### WHAT IS EXPECTED
Would you repeat the data below exactly, taking out the images?

:: EXCERPTED DATA

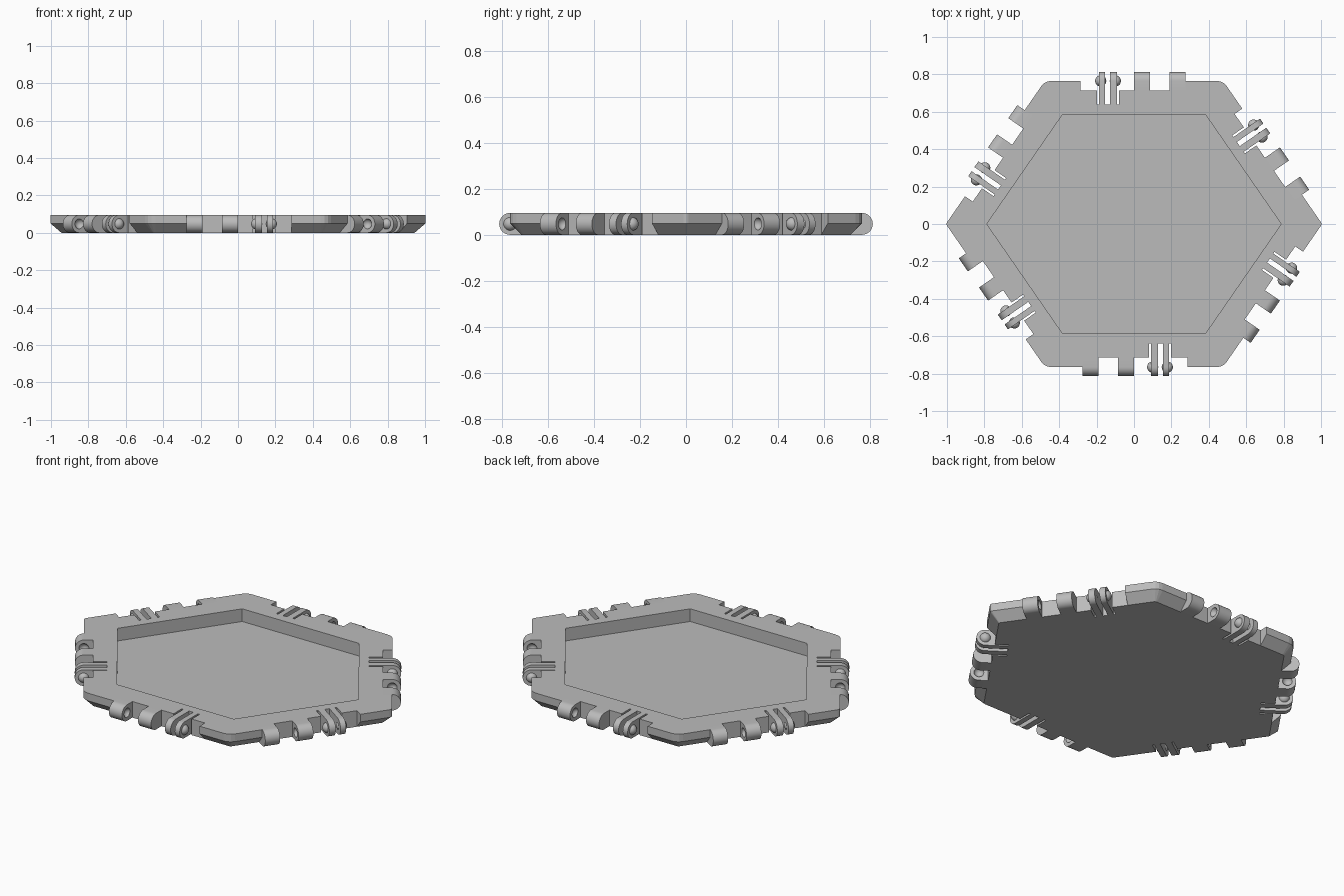
import bpy
import bmesh
import math
from mathutils import Matrix, Vector

if "Cube" in bpy.data.objects:
    bpy.data.objects.remove(bpy.data.objects["Cube"], do_unlink=True)

HEIGHT = 0.095
MID = HEIGHT / 2
APOTHEM = 0.765                      # front and back edges
TILT = math.radians(34.7)            # direction of the slanted edge normals
SLANT = 1.006 * math.cos(TILT)       # distance to the slanted edges

grey = bpy.data.materials.new("plain_grey")
grey.use_nodes = True
COLOUR = (0.5, 0.5, 0.5, 1)
grey.diffuse_color = COLOUR
grey.node_tree.nodes["Principled BSDF"].inputs["Base Color"].default_value = COLOUR


def make_object(name, bm):
    bmesh.ops.recalc_face_normals(bm, faces=bm.faces)
    mesh = bpy.data.meshes.new(name)
    bm.to_mesh(mesh)
    bm.free()
    mesh.materials.append(grey)
    obj = bpy.data.objects.new(name, mesh)
    bpy.context.collection.objects.link(obj)
    return obj


def loft(bm, rings):
    loops = [[bm.verts.new(p) for p in ring] for ring in rings]
    for a, b in zip(loops, loops[1:]):
        for i in range(len(a)):
            j = (i + 1) % len(a)
            bm.faces.new((a[i], a[j], b[j], b[i]))
    bm.faces.new(loops[0][::-1])
    bm.faces.new(loops[-1])


def add_box(bm, low, high, matrix):
    low, high = Vector(low), Vector(high)
    place = matrix @ Matrix.Translation((low + high) / 2) @ Matrix.Diagonal((*(high - low), 1))
    bmesh.ops.create_cube(bm, size=1, matrix=place)


def cut(target, cutter):
    mod = target.modifiers.new("cut", 'BOOLEAN')
    mod.operation, mod.solver, mod.object = 'DIFFERENCE', 'EXACT', cutter
    bpy.context.view_layer.update()
    graph = bpy.context.evaluated_depsgraph_get()
    result = bpy.data.meshes.new_from_object(target.evaluated_get(graph))
    target.modifiers.clear()
    target.data = result
    bpy.data.objects.remove(cutter, do_unlink=True)


def hexagon(inset):
    y = APOTHEM - inset
    tip = (SLANT - inset) / math.cos(TILT)
    x = tip - y * math.tan(TILT)
    return [Vector(p) for p in ((tip, 0), (x, y), (-x, y), (-tip, 0), (-x, -y), (x, -y))]


def rounded_ring(inset, z, scale):
    corners, ring = hexagon(inset), []
    for i, c in enumerate(corners):
        r = (0.012 if i % 3 == 0 else 0.035) * scale
        a = c + (corners[i - 1] - c).normalized() * r
        b = c + (corners[(i + 1) % 6] - c).normalized() * r
        for t in (0, 0.33, 0.67, 1):
            p = a * (1 - t) ** 2 + c * 2 * t * (1 - t) + b * t * t
            ring.append((p.x, p.y, z))
    return ring


# One frame per edge: x runs clockwise along it, y points outward
frames = []
outline = hexagon(0)
for i in range(6):
    a, b = outline[i], outline[(i + 1) % 6]
    tangent, middle = (a - b).normalized(), (a + b) / 2
    angle = math.atan2(tangent.y, tangent.x)
    frames.append(Matrix.Translation((middle.x, middle.y, 0)) @ Matrix.Rotation(angle, 4, 'Z'))

# Tray body with a chamfered underside
bm = bmesh.new()
loft(bm, [rounded_ring(0.05, 0, 0.3), rounded_ring(0, 0.05, 1), rounded_ring(0, HEIGHT, 1)])
tray = make_object("tray", bm)

# Sunken floor
bm = bmesh.new()
loft(bm, [[(p.x, p.y, z) for p in hexagon(0.18)] for z in (0.02, 0.2)])
cut(tray, make_object("recess_cutter", bm))

# Notches in the edges, then the narrow slits beside the clip plates
NOTCH = -0.05
bm = bmesh.new()
for frame in frames:
    add_box(bm, (-0.285, NOTCH, -0.1), (0.275, 0.1, 0.2), frame)
cut(tray, make_object("notch_cutter", bm))
bm = bmesh.new()
for frame in frames:
    for x0, x1 in ((-0.198, -0.187), (-0.155, -0.128), (-0.091, -0.08)):
        add_box(bm, (x0, -0.125, -0.1), (x1, 0.1, 0.2), frame)
cut(tray, make_object("slit_cutter", bm))


def hinge_part(name, x0, x1):
    """Tab with a round outer end, running outward from the notch wall."""
    profile = [(NOTCH, 0)]
    for k in range(17):
        a = math.pi * (k / 16 - 0.5)
        profile.append((MID * math.cos(a), MID + MID * math.sin(a)))
    profile.append((NOTCH, HEIGHT))
    bm = bmesh.new()
    loft(bm, [[(x, y, z) for y, z in profile] for x in (x0, x1)])
    return make_object(name, bm)


def ball(name, x, radius):
    bm = bmesh.new()
    turn = Matrix.Translation((x, 0, MID)) @ Matrix.Rotation(math.pi / 2, 4, 'Y')
    bmesh.ops.create_uvsphere(bm, u_segments=24, v_segments=12, radius=radius, matrix=turn)
    return make_object(name, bm)


# Knuckles with a socket on the sides that face each other
inner = hinge_part("inner_knuckle", 0, 0.085)
cut(inner, ball("socket_cutter", 0.093, 0.028))
outer = hinge_part("outer_knuckle", 0.19, 0.275)
cut(outer, ball("socket_cutter", 0.182, 0.028))

# Clip plates with a round stud on their outward sides
parts = [inner, outer,
         hinge_part("left_clip_plate", -0.187, -0.155),
         hinge_part("right_clip_plate", -0.128, -0.091),
         ball("left_clip_stud", -0.178, 0.03),
         ball("right_clip_stud", -0.1, 0.03)]

# Smooth the round parts and repeat them on every edge
for part in parts:
    bpy.ops.object.select_all(action='DESELECT')
    part.select_set(True)
    bpy.context.view_layer.objects.active = part
    bpy.ops.object.shade_smooth_by_angle(angle=math.radians(35))
    for i, frame in enumerate(frames):
        copy = part if i == 0 else part.copy()
        if i:
            copy.name = f"{part.name}_{i + 1}"
            bpy.context.collection.objects.link(copy)
        copy.matrix_world = frame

::::

### WRITTEN SOLUTION
import bpy
import bmesh
import math
from mathutils import Matrix, Vector

if "Cube" in bpy.data.objects:
    bpy.data.objects.remove(bpy.data.objects["Cube"], do_unlink=True)

HEIGHT = 0.095
MID = HEIGHT / 2
APOTHEM = 0.765                      # front and back edges
TILT = math.radians(34.7)            # direction of the slanted edge normals
SLANT = 1.006 * math.cos(TILT)       # distance to the slanted edges

grey = bpy.data.materials.new("plain_grey")
grey.use_nodes = True
COLOUR = (0.5, 0.5, 0.5, 1)
grey.diffuse_color = COLOUR
grey.node_tree.nodes["Principled BSDF"].inputs["Base Color"].default_value = COLOUR


def make_object(name, bm):
    bmesh.ops.recalc_face_normals(bm, faces=bm.faces)
    mesh = bpy.data.meshes.new(name)
    bm.to_mesh(mesh)
    bm.free()
    mesh.materials.append(grey)
    obj = bpy.data.objects.new(name, mesh)
    bpy.context.collection.objects.link(obj)
    return obj


def loft(bm, rings):
    loops = [[bm.verts.new(p) for p in ring] for ring in rings]
    for a, b in zip(loops, loops[1:]):
        for i in range(len(a)):
            j = (i + 1) % len(a)
            bm.faces.new((a[i], a[j], b[j], b[i]))
    bm.faces.new(loops[0][::-1])
    bm.faces.new(loops[-1])


def add_box(bm, low, high, matrix):
    low, high = Vector(low), Vector(high)
    place = matrix @ Matrix.Translation((low + high) / 2) @ Matrix.Diagonal((*(high - low), 1))
    bmesh.ops.create_cube(bm, size=1, matrix=place)


def cut(target, cutter):
    mod = target.modifiers.new("cut", 'BOOLEAN')
    mod.operation, mod.solver, mod.object = 'DIFFERENCE', 'EXACT', cutter
    bpy.context.view_layer.update()
    graph = bpy.context.evaluated_depsgraph_get()
    result = bpy.data.meshes.new_from_object(target.evaluated_get(graph))
    target.modifiers.clear()
    target.data = result
    bpy.data.objects.remove(cutter, do_unlink=True)


def hexagon(inset):
    y = APOTHEM - inset
    tip = (SLANT - inset) / math.cos(TILT)
    x = tip - y * math.tan(TILT)
    return [Vector(p) for p in ((tip, 0), (x, y), (-x, y), (-tip, 0), (-x, -y), (x, -y))]


def rounded_ring(inset, z, scale):
    corners, ring = hexagon(inset), []
    for i, c in enumerate(corners):
        r = (0.012 if i % 3 == 0 else 0.035) * scale
        a = c + (corners[i - 1] - c).normalized() * r
        b = c + (corners[(i + 1) % 6] - c).normalized() * r
        for t in (0, 0.33, 0.67, 1):
            p = a * (1 - t) ** 2 + c * 2 * t * (1 - t) + b * t * t
            ring.append((p.x, p.y, z))
    return ring


# One frame per edge: x runs clockwise along it, y points outward
frames = []
outline = hexagon(0)
for i in range(6):
    a, b = outline[i], outline[(i + 1) % 6]
    tangent, middle = (a - b).normalized(), (a + b) / 2
    angle = math.atan2(tangent.y, tangent.x)
    frames.append(Matrix.Translation((middle.x, middle.y, 0)) @ Matrix.Rotation(angle, 4, 'Z'))

# Tray body with a chamfered underside
bm = bmesh.new()
loft(bm, [rounded_ring(0.05, 0, 0.3), rounded_ring(0, 0.05, 1), rounded_ring(0, HEIGHT, 1)])
tray = make_object("tray", bm)

# Sunken floor
bm = bmesh.new()
loft(bm, [[(p.x, p.y, z) for p in hexagon(0.18)] for z in (0.02, 0.2)])
cut(tray, make_object("recess_cutter", bm))

# Notches in the edges, then the narrow slits beside the clip plates
NOTCH = -0.05
bm = bmesh.new()
for frame in frames:
    add_box(bm, (-0.285, NOTCH, -0.1), (0.275, 0.1, 0.2), frame)
cut(tray, make_object("notch_cutter", bm))
bm = bmesh.new()
for frame in frames:
    for x0, x1 in ((-0.198, -0.187), (-0.155, -0.128), (-0.091, -0.08)):
        add_box(bm, (x0, -0.125, -0.1), (x1, 0.1, 0.2), frame)
cut(tray, make_object("slit_cutter", bm))


def hinge_part(name, x0, x1):
    """Tab with a round outer end, running outward from the notch wall."""
    profile = [(NOTCH, 0)]
    for k in range(17):
        a = math.pi * (k / 16 - 0.5)
        profile.append((MID * math.cos(a), MID + MID * math.sin(a)))
    profile.append((NOTCH, HEIGHT))
    bm = bmesh.new()
    loft(bm, [[(x, y, z) for y, z in profile] for x in (x0, x1)])
    return make_object(name, bm)


def ball(name, x, radius):
    bm = bmesh.new()
    turn = Matrix.Translation((x, 0, MID)) @ Matrix.Rotation(math.pi / 2, 4, 'Y')
    bmesh.ops.create_uvsphere(bm, u_segments=24, v_segments=12, radius=radius, matrix=turn)
    return make_object(name, bm)


# Knuckles with a socket on the sides that face each other
inner = hinge_part("inner_knuckle", 0, 0.085)
cut(inner, ball("socket_cutter", 0.093, 0.028))
outer = hinge_part("outer_knuckle", 0.19, 0.275)
cut(outer, ball("socket_cutter", 0.182, 0.028))

# Clip plates with a round stud on their outward sides
parts = [inner, outer,
         hinge_part("left_clip_plate", -0.187, -0.155),
         hinge_part("right_clip_plate", -0.128, -0.091),
         ball("left_clip_stud", -0.178, 0.03),
         ball("right_clip_stud", -0.1, 0.03)]

# Smooth the round parts and repeat them on every edge
for part in parts:
    bpy.ops.object.select_all(action='DESELECT')
    part.select_set(True)
    bpy.context.view_layer.objects.active = part
    bpy.ops.object.shade_smooth_by_angle(angle=math.radians(35))
    for i, frame in enumerate(frames):
        copy = part if i == 0 else part.copy()
        if i:
            copy.name = f"{part.name}_{i + 1}"
            bpy.context.collection.objects.link(copy)
        copy.matrix_world = frame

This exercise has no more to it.